After missing two games with a shoulder injury, Cook was sensational during Sunday’s game. He broke tackles and found creases in the zone-blocking scheme. Cook had 28 carries for 94 yards and two touchdowns. Late in the first half, he also slipped into the flat and gained 19 yards off a swing pass. Center Garrett Bradbury sparked the big play by using his athleticism to get out in front of Cook. The entire offensive line was thriving on the move and beautifully executed the scheme. Right tackle Brian O’Neill also had a key edge block to spark a 22-yard run by Cook. All day, Minnesota’s offensive line kept the pocket clean and got into the second level to open rushing lanes.
A brilliant defensive scheme
Head coach Mike Zimmer and his defensive staff deserve credit for the game plan they deployed. On film, New Orleans’ offensive line struggled with interior pressure, so Zimmer tweaked alignments up front. He occasionally moved defensive ends Danielle Hunter and Everson Griffen into the interior. This pass rushing package was an x-factor and caused Saints quarterback Drew Brees to release the ball early. After wide receiver Adam Thielen fumbled on the Vikings’ opening drive, Griffen sacked Brees on third down and held New Orleans to a field goal. Griffen and Hunter were dominant and caused disruptions the entire day. Defensive end Ifeadi Odenigbo also had several pressures on a rotational basis.
Saints tackle Ryan Ramczyk had not allowed a single sack all year, but surrendered two against Hunter. The Vikings led 20-17 with 4:18 remaining and New Orleans reached Minnesota's 20-yard-line. Hunter used an inside pass rushing move and stripped Brees. Defensive tackle Jalyn Holmes recovered and ended the Saints’ drive.
The Vikings' pass rush stepped up in big moments, which prevented Brees from moving in the pocket. Brees finished the afternoon 26-for-33 with 208 yards, one touchdown and an interception.
Minnesota’s defense also clamped down against the run and limited running back Alvin Kamara’s success. Kamara had just seven carries for 21 yards, including a short rushing touchdown. The Vikings got interior penetration and the second-level maintained gap discipline. When New Orleans tried jet motion action to Kamara, linebacker Eric Kendricks read the play and slowed him in the backfield.

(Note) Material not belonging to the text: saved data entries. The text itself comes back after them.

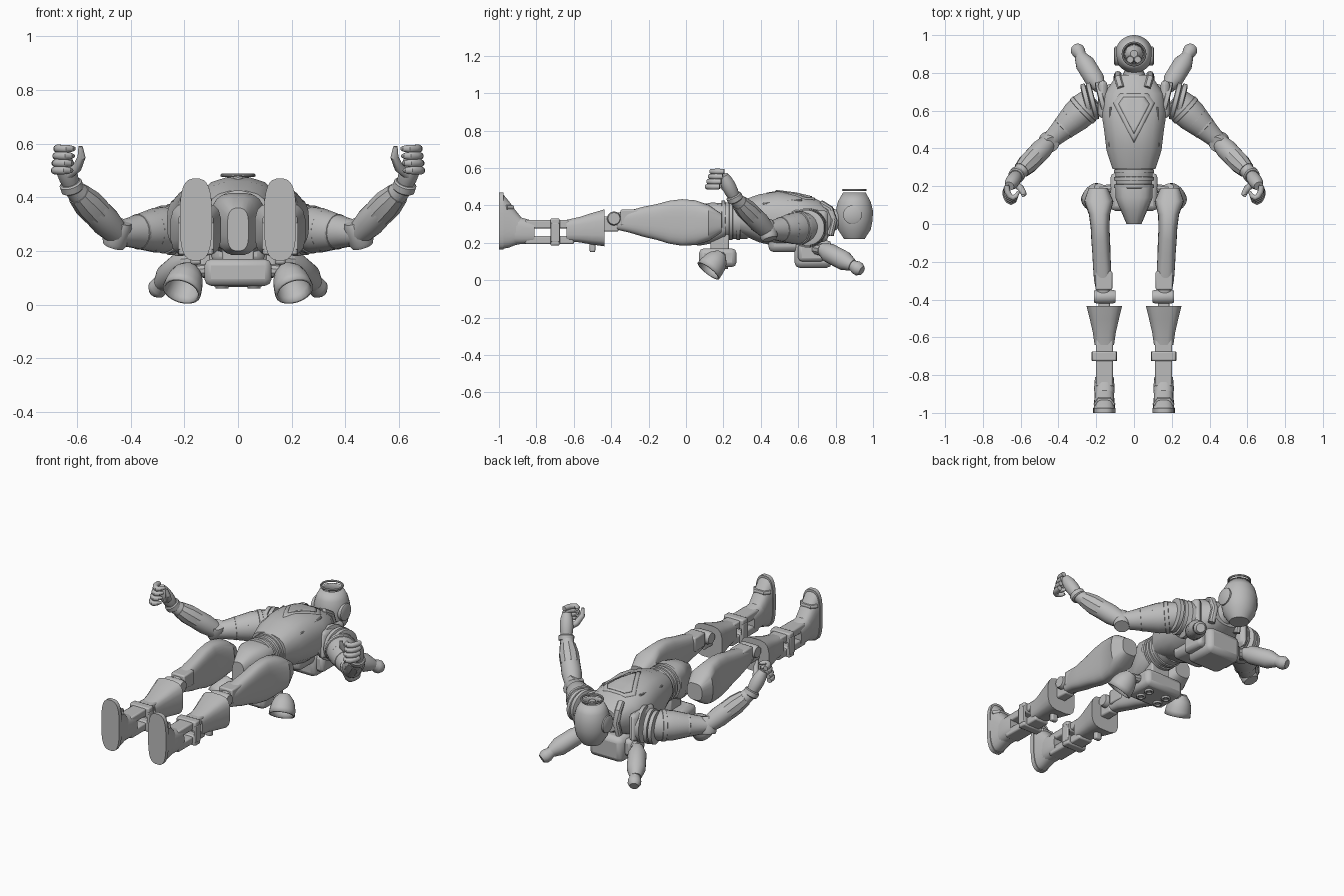
import bpy, bmesh, math
from mathutils import Vector

cube = bpy.data.objects.get("Cube")
if cube:
    bpy.data.objects.remove(cube, do_unlink=True)

grey = bpy.data.materials.new("plain grey")
grey.use_nodes = True
grey.diffuse_color = (.5, .5, .5, 1)
grey.node_tree.nodes["Principled BSDF"].inputs["Base Color"].default_value = grey.diffuse_color
lengthwise = Vector((0, 1, 0))


def finish(name, bm, mirror):
    """Turn a bmesh in world space into a shaded, optionally mirrored object."""
    bmesh.ops.recalc_face_normals(bm, faces=bm.faces)
    mesh = bpy.data.meshes.new(name)
    bm.to_mesh(mesh)
    bm.free()
    mesh.materials.append(grey)
    obj = bpy.data.objects.new(name, mesh)
    bpy.context.collection.objects.link(obj)
    bpy.ops.object.select_all(action="DESELECT")
    bpy.context.view_layer.objects.active = obj
    obj.select_set(True)
    bpy.ops.object.shade_smooth_by_angle(angle=math.radians(35))
    if mirror:
        obj.modifiers.new("Mirror", "MIRROR")
    return obj


def tube(name, points, widths, heights=None, sides=20, power=2, mirror=True, hollow=False, axis=None):
    """Loft superelliptic rings along a path, one width and height per point."""
    bm = bmesh.new()
    heights = heights or widths
    rings = []
    for i, point in enumerate(points):
        before, after = points[max(i - 1, 0)], points[min(i + 1, len(points) - 1)]
        along = axis or (Vector(after) - Vector(before)).normalized()
        reference = lengthwise if abs(along.z) > .9 else Vector((0, 0, 1))
        across = along.cross(reference).normalized()
        up = across.cross(along)
        ring = []
        for k in range(sides):
            angle = math.tau * (k + .5) / sides
            c, s = math.cos(angle), math.sin(angle)
            c = math.copysign(abs(c) ** (2 / power), c)
            s = math.copysign(abs(s) ** (2 / power), s)
            ring.append(bm.verts.new(Vector(point) + across * widths[i] * c + up * heights[i] * s))
        rings.append(ring)
    for a, b in zip(rings, rings[1:]):
        for k in range(sides):
            n = (k + 1) % sides
            bm.faces.new((a[k], a[n], b[n], b[k]))
    bm.faces.new(rings[0])
    if not hollow:
        bm.faces.new(rings[-1])
    obj = finish(name, bm, mirror)
    if hollow:
        obj.modifiers.new("Wall", "SOLIDIFY").thickness = .01
    return obj


def limb(name, start, end, widths, heights=None, **options):
    """Straight loft with evenly spaced rings."""
    start, end = Vector(start), Vector(end)
    steps = len(widths) - 1
    points = [start.lerp(end, i / steps) for i in range(steps + 1)]
    return tube(name, points, widths, heights, **options)


def cord(name, points, radius, **options):
    """Bent rod of constant thickness."""
    tube(name, points, [radius] * len(points), sides=10, **options)


def ring(name, centre, direction, radius, depth, mirror=True):
    """Short disc with softened rims."""
    half = Vector(direction).normalized() * depth / 2
    edge = radius * .85
    points = [Vector(centre) + half * t for t in (-1, -.7, .7, 1)]
    tube(name, points, [edge, radius, radius, edge], sides=28, mirror=mirror)


def box(name, centre, size, mirror=True, bevel=.008):
    bm = bmesh.new()
    bmesh.ops.create_cube(bm, size=1)
    bmesh.ops.scale(bm, vec=size, verts=bm.verts)
    bmesh.ops.translate(bm, vec=centre, verts=bm.verts)
    softening = finish(name, bm, mirror).modifiers
    edge = softening.new("Bevel", "BEVEL")
    edge.width, edge.segments = bevel, 2
    softening.move(len(softening) - 1, 0)


def shield(name, scale, lift):
    """Kite plate laid over the chest."""
    bm = bmesh.new()
    half = [(0, -.19), (.11, .02), (.075, .07)]
    outline = half + [(-x, y) for x, y in reversed(half[1:])]
    bm.faces.new([bm.verts.new((x * scale, .62 + y * scale, .6)) for x, y in outline])
    bmesh.ops.poke(bm, faces=bm.faces)
    bmesh.ops.subdivide_edges(bm, edges=bm.edges, cuts=5, use_grid_fill=True)
    modifiers = finish(name, bm, False).modifiers
    wrap = modifiers.new("Wrap", "SHRINKWRAP")
    wrap.target, wrap.wrap_method, wrap.offset = chest, "PROJECT", lift
    wrap.use_project_z = wrap.use_negative_direction = True
    wrap.use_positive_direction = False
    modifiers.new("Thickness", "SOLIDIFY").thickness = .008


# Chest with stacked shield plates and side seams
chest = limb("chest_shell", (0, .29, .335), (0, .79, .315), [.115, .148, .16, .175, .162, .09],
             [.09, .13, .15, .14, .12, .07], power=2.5, sides=16, mirror=False, axis=lengthwise)
shield("chest_shield", 1, .003)
shield("chest_inner_shield", .75, .008)
cord("chest_seam", [(.1, .31, .38), (.13, .42, .41), (.125, .62, .43)], .006)

# Waist and pelvis
limb("waist", (0, .16, .32), (0, .33, .32), [.09, .1, .1], mirror=False)
for y in (.2, .24, .28):
    ring("waist_band", (0, y, .32), lengthwise, .106, .025, mirror=False)
limb("pelvis", (0, 0, .28), (0, .21, .32), [.04, .07, .1, .1], [.08, .11, .11, .09],
     power=3, mirror=False, axis=lengthwise)

# Collar and shoulder harness
limb("neck", (0, .76, .32), (0, .86, .34), [.075, .05, .05], mirror=False)
cord("collar_strap", [(.07, .72, .41), (.085, .77, .38), (.085, .79, .32), (.09, .77, .24)], .02)
box("shoulder_yoke", (.165, .66, .29), (.05, .2, .17), bevel=.03)
for reach, size in ((.17, .105), (.22, .1), (.25, .095)):
    ring("shoulder_ring", (reach, .65, .28), (1, -.25, 0), size, .03)

# Open helmet and the face inside it
crown = Vector((0, .9, .47))
limb("helmet", (0, .9, .22), crown, [.055, .088, .098, .1, .088, .06], sides=32,
     mirror=False, hollow=True)
rim = [crown + Vector((math.sin(a), math.cos(a), .2)) * .06
       for a in (math.pi * i / 12 for i in range(13))]
cord("helmet_rim", rim, .006)
limb("face", (0, .9, .4), (0, .9, .45), [.05, .045, .02], mirror=False)
ring("cheek", (.02, .87, .44), (0, 0, 1), .02, .03)
ring("ear_disc", (.09, .89, .35), (1, 0, 0), .05, .03)

# Back pack and bottles
box("back_pack", (0, .68, .14), (.22, .2, .15), mirror=False, bevel=.03)
box("back_plate", (0, .53, .2), (.2, .18, .1), mirror=False, bevel=.03)
box("pack_pod", (.12, .67, .15), (.06, .14, .1), bevel=.02)
cord("bottle_bracket", [(.1, .68, .17), (.2, .73, .16)], .03)
limb("bottle", (.18, .72, .17), (.285, .89, .08), [.03, .052, .052, .052, .032])
limb("bottle_neck", (.275, .88, .085), (.31, .94, .05), [.03, .03, .037, .037, .025])

# Hip pack, its ports and the thrusters
box("hip_pack", (0, .17, .12), (.25, .2, .1), mirror=False, bevel=.025)
box("pack_mount", (0, .18, .2), (.12, .1, .1), mirror=False)
for y in (.13, .2):
    limb("port", (.06, y, .075), (.06, y, .06), [.025, .025], hollow=True)
limb("thruster", (.18, .19, .14), (.21, .12, .05), [.03, .055, .066, .071, .073], hollow=True)
cord("thruster_arm", [(.1, .19, .13), (.18, .18, .12)], .025)

# Thighs swell outward at the hip
limb("thigh", (.162, -.37, .315), (.19, .19, .305),
     [.035, .046, .048, .048, .05, .05, .056, .078, .05],
     [.045, .06, .08, .095, .115, .125, .12, .098, .05], power=3, sides=28, axis=lengthwise)
box("knee_guard", (.16, -.3, .335), (.09, .1, .085))
ring("knee_joint", (.155, -.385, .33), (1, 0, 0), .037, .115)

# Shins: a flared cuff above two rails held by a band
leg = .157
box("knee_link", (leg, -.41, .3), (.06, .1, .08))
limb("shin_cuff", (leg, -.64, .265), (leg, -.435, .28), [.052, .062, .078, .095],
     [.058, .068, .085, .1], power=3.5, sides=16, axis=lengthwise)
box("calf_spur", (leg, -.5, .175), (.04, .03, .05))
for side, z in (("front", .3), ("back", .215)):
    box(f"shin_{side}_rail", (leg, -.73, z), (.09, .26, .045))
    box(f"shin_{side}_band", (leg, -.7, z), (.13, .05, .06))
for x in (-.06, .06):
    box("shin_side_band", (leg + x, -.7, .255), (.015, .05, .1), bevel=.004)

# Boots
limb("ankle", (leg, -.93, .27), (leg, -.81, .255), [.05, .055, .05], [.08, .07, .06],
     power=3, axis=lengthwise)
limb("boot_sole", (leg, -1, .317), (leg, -.975, .317), [.06, .06], [.153, .153], power=3, sides=28)
limb("boot", (leg, -.98, .315), (leg, -.88, .265), [.057, .055, .052, .05],
     [.148, .125, .095, .07], power=2.8, sides=24, axis=lengthwise)
cord("boot_strap", [(leg + x, y, .39) for x, y in ((-.05, -.96), (-.03, -.93), (.03, -.93),
                                                  (.05, -.96))], .012)

# Arms hang between four named joints
shoulder, elbow = Vector((.21, .66, .285)), Vector((.45, .435, .265))
cuff, hand = Vector((.62, .26, .44)), Vector((.66, .2, .56))
limb("upper_arm", shoulder, elbow, [.075, .086, .084, .07, .056, .045])
for t in (.25, .45, .65):
    ring("sleeve_fold", shoulder.lerp(elbow, t), elbow - shoulder, .105 - t * .06, .03)
ring("elbow_joint", elbow, (.3, .3, -1), .047, .1)
limb("forearm", elbow, cuff, [.045, .056, .054, .044, .035])
limb("forearm_guard", elbow.lerp(cuff, .45), elbow.lerp(cuff, .85), [.056, .056, .045], sides=10)
ring("wrist_cuff", cuff, hand - cuff, .043, .035)

# Hands with curled fingers
limb("palm", cuff, hand, [.028, .036, .038, .035, .025])
for i in range(4):
    knuckle = Vector((.65 - i * .003, .18 + i * .008, .5 + i * .027))
    curl = [knuckle + Vector((math.cos(a) * .034, math.sin(a) * -.065, 0))
            for a in (math.pi * j / 6 for j in range(6))]
    tube("finger", curl, [.014, .016, .015, .015, .013, .008], sides=12)
tube("thumb", [(.64, .22, .48), (.6, .19, .51), (.583, .16, .55), (.587, .15, .59)],
     [.018, .018, .015, .008], sides=12)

In the secondary, the Vikings were very short-handed. Cornerback Mike Hughes (neck) was placed on injured reserve this week. Starting nickel cornerback Mackensie Alexander also missed Sunday’s game with a knee injury. Zimmer and his staff decided to use safety Andrew Sendejo at nickel cornerback. He had never played the position before, but executed in a playoff game. Sendejo held his own and had a notable pass breakup over the middle. There were several instances where the Saints tried to create a mismatch for wide receiver Michael Thomas. When this happened, Thomas was held in check. New Orleans’ top wide receiver had just seven catches for 70 yards.
The Vikings’ defense allowed only two explosive passing plays the entire day. Versatile skill player Taysom Hill tossed a 50-yard pass to wide receiver Deonte Thomas, who beat cornerback Xavier Rhodes over the top. In the second half, New Orleans motioned Hill out-wide and he wheeled down the sideline. Minnesota incorrectly passed off a coverage, which created a free release. Brees found Hill for a 20-yard touchdown that pulled the Saints within three points with 10:31 remaining.
Other than those two moments, the Vikings’ secondary limited explosive plays. Right before halftime, safety Anthony Harris grabbed his seventh interception of the season. He perfectly camped under Brees’ deep throw and made the play. Following the takeaway, Minnesota went on a 7-play, 45-yard scoring drive to grab a 13-10 halftime lead. Harris’ interception was a defining moment in the Vikings’ huge playoff victory.